▸ **Assignment**: Lines with "finish" in the records below: say how many there are, and add nothing.

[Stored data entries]
Segment Open

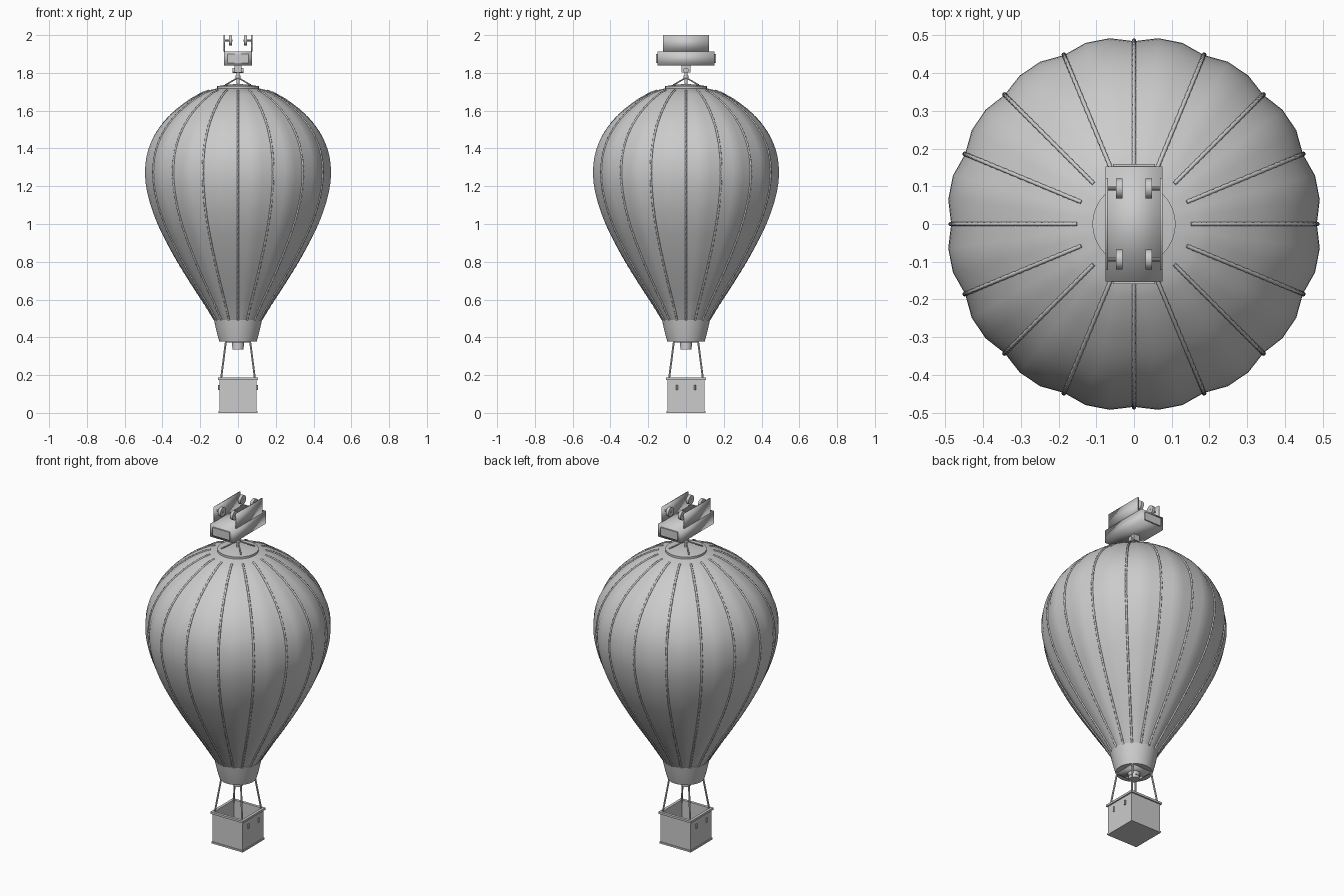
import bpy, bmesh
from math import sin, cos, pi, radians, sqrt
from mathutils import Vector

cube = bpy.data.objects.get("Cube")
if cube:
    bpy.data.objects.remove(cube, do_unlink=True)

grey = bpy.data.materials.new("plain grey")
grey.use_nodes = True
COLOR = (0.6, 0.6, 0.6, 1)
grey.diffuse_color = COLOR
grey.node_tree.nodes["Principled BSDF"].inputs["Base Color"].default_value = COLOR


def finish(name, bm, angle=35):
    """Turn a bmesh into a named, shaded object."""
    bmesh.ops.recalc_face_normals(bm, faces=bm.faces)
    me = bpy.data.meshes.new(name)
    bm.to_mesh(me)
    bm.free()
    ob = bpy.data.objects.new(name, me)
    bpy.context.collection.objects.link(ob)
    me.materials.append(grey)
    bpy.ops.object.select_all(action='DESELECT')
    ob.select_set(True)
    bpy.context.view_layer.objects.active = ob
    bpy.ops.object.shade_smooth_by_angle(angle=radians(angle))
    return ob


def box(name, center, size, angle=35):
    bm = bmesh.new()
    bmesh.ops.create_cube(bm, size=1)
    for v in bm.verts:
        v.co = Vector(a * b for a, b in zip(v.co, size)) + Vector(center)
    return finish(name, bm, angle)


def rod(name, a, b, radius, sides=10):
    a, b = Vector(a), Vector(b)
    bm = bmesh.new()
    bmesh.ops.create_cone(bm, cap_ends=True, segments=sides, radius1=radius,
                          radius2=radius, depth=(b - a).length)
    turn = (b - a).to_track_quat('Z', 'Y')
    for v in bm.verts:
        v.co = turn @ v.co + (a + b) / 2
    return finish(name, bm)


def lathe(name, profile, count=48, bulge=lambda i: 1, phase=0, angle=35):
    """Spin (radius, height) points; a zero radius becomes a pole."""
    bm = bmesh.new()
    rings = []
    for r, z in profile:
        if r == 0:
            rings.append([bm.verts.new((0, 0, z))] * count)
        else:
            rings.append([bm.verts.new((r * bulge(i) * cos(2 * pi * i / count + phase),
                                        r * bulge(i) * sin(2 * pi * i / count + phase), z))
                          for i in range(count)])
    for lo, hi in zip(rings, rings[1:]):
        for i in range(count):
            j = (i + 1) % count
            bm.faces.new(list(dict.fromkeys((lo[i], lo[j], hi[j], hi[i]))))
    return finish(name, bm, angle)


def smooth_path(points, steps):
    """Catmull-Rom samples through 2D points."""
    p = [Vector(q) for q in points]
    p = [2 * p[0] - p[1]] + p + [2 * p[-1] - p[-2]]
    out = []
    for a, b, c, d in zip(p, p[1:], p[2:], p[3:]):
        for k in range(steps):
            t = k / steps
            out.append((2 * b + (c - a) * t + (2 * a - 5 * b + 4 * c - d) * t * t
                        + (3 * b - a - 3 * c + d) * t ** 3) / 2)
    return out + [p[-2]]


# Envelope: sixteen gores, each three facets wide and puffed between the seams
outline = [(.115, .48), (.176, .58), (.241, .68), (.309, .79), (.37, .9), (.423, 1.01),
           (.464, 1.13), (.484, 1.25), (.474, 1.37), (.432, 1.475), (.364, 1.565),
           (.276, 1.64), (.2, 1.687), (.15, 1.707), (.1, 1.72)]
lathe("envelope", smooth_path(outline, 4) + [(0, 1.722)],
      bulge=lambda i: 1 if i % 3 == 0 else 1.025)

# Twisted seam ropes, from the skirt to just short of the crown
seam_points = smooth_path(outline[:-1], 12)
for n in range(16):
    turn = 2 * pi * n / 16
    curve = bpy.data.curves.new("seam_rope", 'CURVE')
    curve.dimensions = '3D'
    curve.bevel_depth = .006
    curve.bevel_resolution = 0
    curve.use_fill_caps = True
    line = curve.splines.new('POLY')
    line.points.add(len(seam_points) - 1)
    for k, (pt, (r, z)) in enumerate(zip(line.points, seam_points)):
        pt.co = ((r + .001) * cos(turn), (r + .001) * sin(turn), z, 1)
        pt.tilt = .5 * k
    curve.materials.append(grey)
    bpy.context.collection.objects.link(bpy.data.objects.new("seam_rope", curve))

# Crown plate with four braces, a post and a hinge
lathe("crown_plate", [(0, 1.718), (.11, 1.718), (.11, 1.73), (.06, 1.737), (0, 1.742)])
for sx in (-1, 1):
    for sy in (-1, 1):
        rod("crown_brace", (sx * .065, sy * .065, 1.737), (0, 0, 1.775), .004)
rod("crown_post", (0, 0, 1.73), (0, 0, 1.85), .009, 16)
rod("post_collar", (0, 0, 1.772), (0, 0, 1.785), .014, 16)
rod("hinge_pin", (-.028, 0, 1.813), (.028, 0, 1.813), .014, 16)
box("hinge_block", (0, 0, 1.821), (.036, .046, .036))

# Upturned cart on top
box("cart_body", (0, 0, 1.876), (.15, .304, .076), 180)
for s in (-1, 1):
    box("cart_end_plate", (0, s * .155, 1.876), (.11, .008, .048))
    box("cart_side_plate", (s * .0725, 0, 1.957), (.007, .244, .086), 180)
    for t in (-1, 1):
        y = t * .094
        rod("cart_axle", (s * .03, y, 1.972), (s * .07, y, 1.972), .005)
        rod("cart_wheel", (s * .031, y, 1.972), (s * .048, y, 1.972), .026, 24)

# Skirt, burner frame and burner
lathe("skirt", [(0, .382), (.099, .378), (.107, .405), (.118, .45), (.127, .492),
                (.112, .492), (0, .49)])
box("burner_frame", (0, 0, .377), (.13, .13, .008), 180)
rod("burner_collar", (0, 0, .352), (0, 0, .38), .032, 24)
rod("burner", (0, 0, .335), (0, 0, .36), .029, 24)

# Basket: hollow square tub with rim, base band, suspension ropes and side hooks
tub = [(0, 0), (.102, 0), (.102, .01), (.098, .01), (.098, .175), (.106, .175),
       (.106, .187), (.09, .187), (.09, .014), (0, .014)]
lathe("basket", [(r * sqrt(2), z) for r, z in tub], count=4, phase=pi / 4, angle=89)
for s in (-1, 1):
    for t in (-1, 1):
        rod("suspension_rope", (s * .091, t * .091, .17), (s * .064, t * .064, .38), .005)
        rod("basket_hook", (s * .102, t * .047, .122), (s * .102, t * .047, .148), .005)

Segment Closed
Segment Open

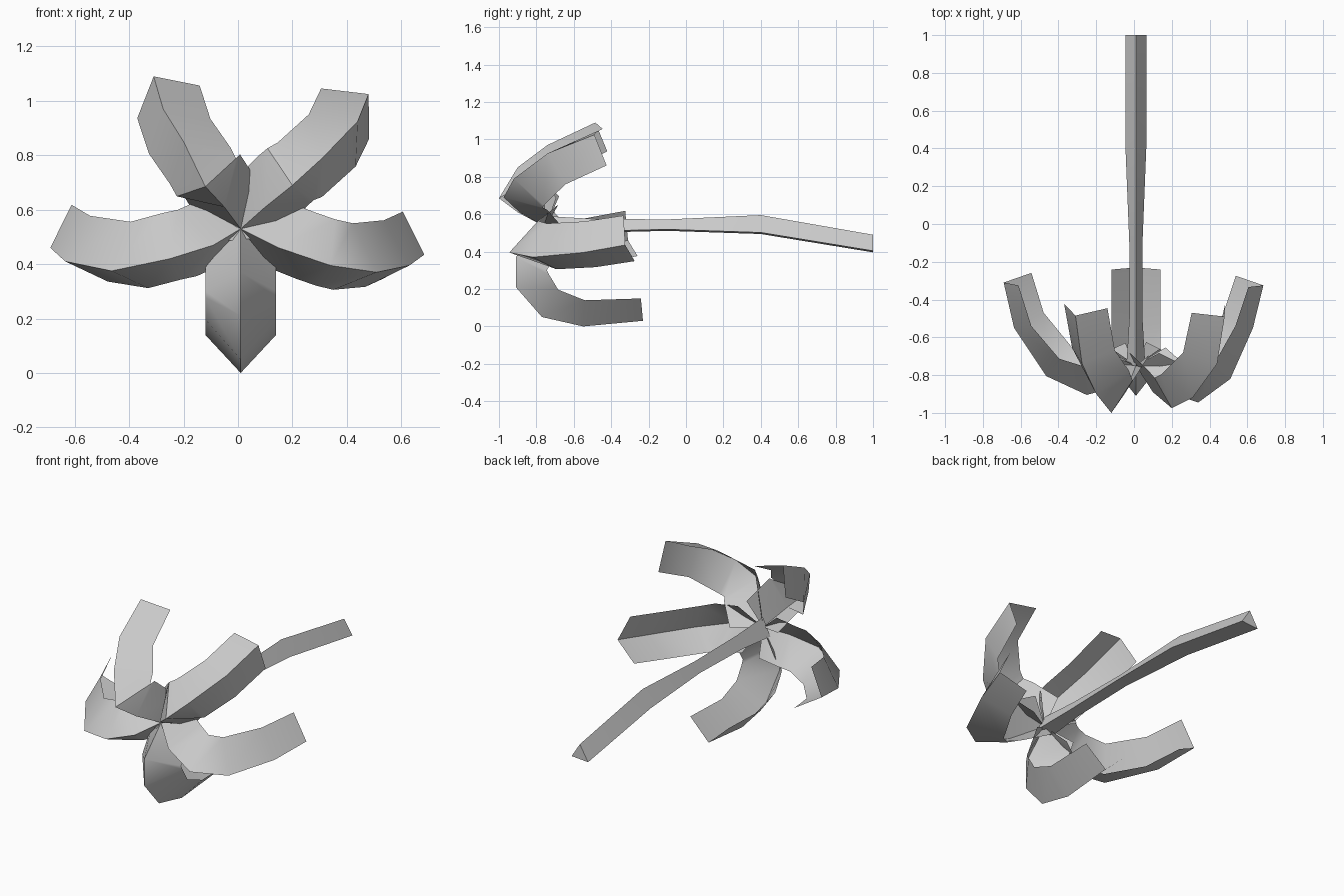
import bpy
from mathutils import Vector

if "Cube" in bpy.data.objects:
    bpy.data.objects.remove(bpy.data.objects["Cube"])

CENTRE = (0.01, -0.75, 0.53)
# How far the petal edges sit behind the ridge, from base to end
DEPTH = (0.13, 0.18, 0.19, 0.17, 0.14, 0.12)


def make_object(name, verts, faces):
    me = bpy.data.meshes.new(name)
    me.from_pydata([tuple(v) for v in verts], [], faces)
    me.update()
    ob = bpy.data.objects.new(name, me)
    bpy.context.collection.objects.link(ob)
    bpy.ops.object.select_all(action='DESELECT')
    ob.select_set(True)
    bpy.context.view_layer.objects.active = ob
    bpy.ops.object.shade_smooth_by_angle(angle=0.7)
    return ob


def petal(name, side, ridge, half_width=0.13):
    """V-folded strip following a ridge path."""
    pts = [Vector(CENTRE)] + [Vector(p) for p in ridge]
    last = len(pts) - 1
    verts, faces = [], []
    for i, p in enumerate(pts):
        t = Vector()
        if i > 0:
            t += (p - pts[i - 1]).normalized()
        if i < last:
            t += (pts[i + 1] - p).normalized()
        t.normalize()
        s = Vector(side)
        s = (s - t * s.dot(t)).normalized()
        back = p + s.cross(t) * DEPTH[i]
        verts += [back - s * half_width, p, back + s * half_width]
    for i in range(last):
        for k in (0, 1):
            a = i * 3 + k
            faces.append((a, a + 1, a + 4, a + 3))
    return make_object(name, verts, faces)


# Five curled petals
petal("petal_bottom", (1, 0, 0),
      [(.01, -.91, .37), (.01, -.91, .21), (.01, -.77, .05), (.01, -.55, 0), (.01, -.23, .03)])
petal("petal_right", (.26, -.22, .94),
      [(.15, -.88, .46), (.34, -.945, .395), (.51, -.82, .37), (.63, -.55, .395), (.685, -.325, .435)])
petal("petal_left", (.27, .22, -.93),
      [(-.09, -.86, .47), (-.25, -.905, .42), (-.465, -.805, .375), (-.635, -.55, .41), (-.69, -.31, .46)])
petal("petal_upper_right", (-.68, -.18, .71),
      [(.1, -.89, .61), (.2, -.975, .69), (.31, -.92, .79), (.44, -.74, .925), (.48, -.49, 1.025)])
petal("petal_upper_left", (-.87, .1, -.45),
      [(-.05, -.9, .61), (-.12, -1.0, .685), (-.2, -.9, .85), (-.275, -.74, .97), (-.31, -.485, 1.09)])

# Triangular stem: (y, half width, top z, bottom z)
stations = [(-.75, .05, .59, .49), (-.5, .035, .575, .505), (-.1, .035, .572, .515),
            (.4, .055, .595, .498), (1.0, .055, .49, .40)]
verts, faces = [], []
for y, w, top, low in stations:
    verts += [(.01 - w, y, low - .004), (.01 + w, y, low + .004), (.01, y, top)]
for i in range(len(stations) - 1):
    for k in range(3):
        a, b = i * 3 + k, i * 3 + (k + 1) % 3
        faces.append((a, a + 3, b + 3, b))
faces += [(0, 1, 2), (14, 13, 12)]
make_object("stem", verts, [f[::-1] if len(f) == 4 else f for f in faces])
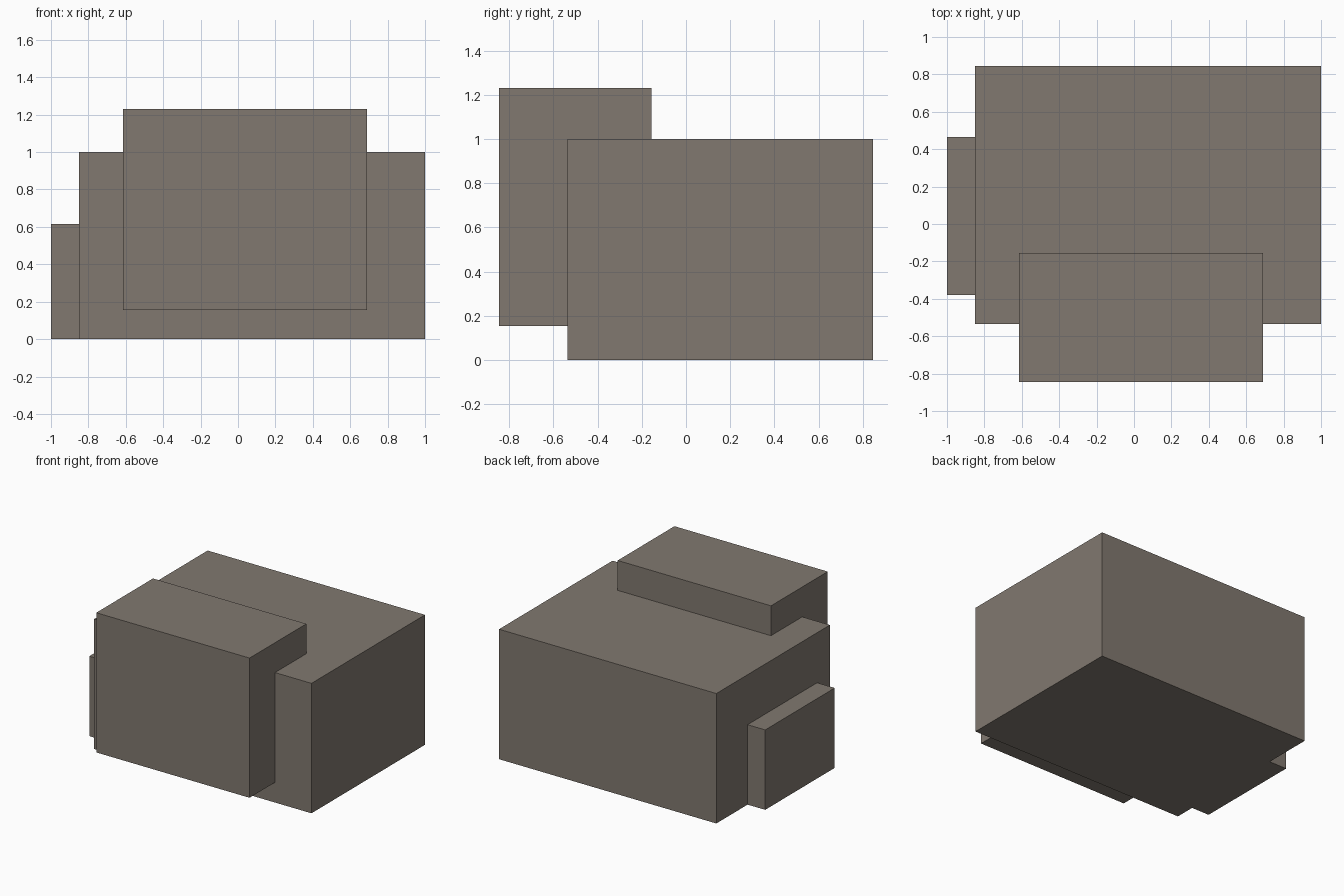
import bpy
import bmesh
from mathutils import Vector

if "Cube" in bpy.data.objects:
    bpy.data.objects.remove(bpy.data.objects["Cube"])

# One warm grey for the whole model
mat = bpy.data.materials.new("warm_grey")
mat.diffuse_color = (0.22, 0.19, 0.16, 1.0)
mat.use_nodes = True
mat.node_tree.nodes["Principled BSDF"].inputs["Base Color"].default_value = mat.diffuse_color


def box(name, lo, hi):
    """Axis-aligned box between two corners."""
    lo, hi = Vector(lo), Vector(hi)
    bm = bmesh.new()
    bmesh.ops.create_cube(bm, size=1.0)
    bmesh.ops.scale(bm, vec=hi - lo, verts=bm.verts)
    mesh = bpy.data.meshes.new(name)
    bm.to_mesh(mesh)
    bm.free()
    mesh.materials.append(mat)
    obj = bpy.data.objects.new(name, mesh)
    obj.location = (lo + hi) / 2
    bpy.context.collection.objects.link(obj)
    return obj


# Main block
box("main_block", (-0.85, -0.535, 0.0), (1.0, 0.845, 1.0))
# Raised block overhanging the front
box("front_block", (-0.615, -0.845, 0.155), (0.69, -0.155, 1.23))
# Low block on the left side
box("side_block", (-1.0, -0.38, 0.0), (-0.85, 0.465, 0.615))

Segment Closed

▸ **Answer section**: 4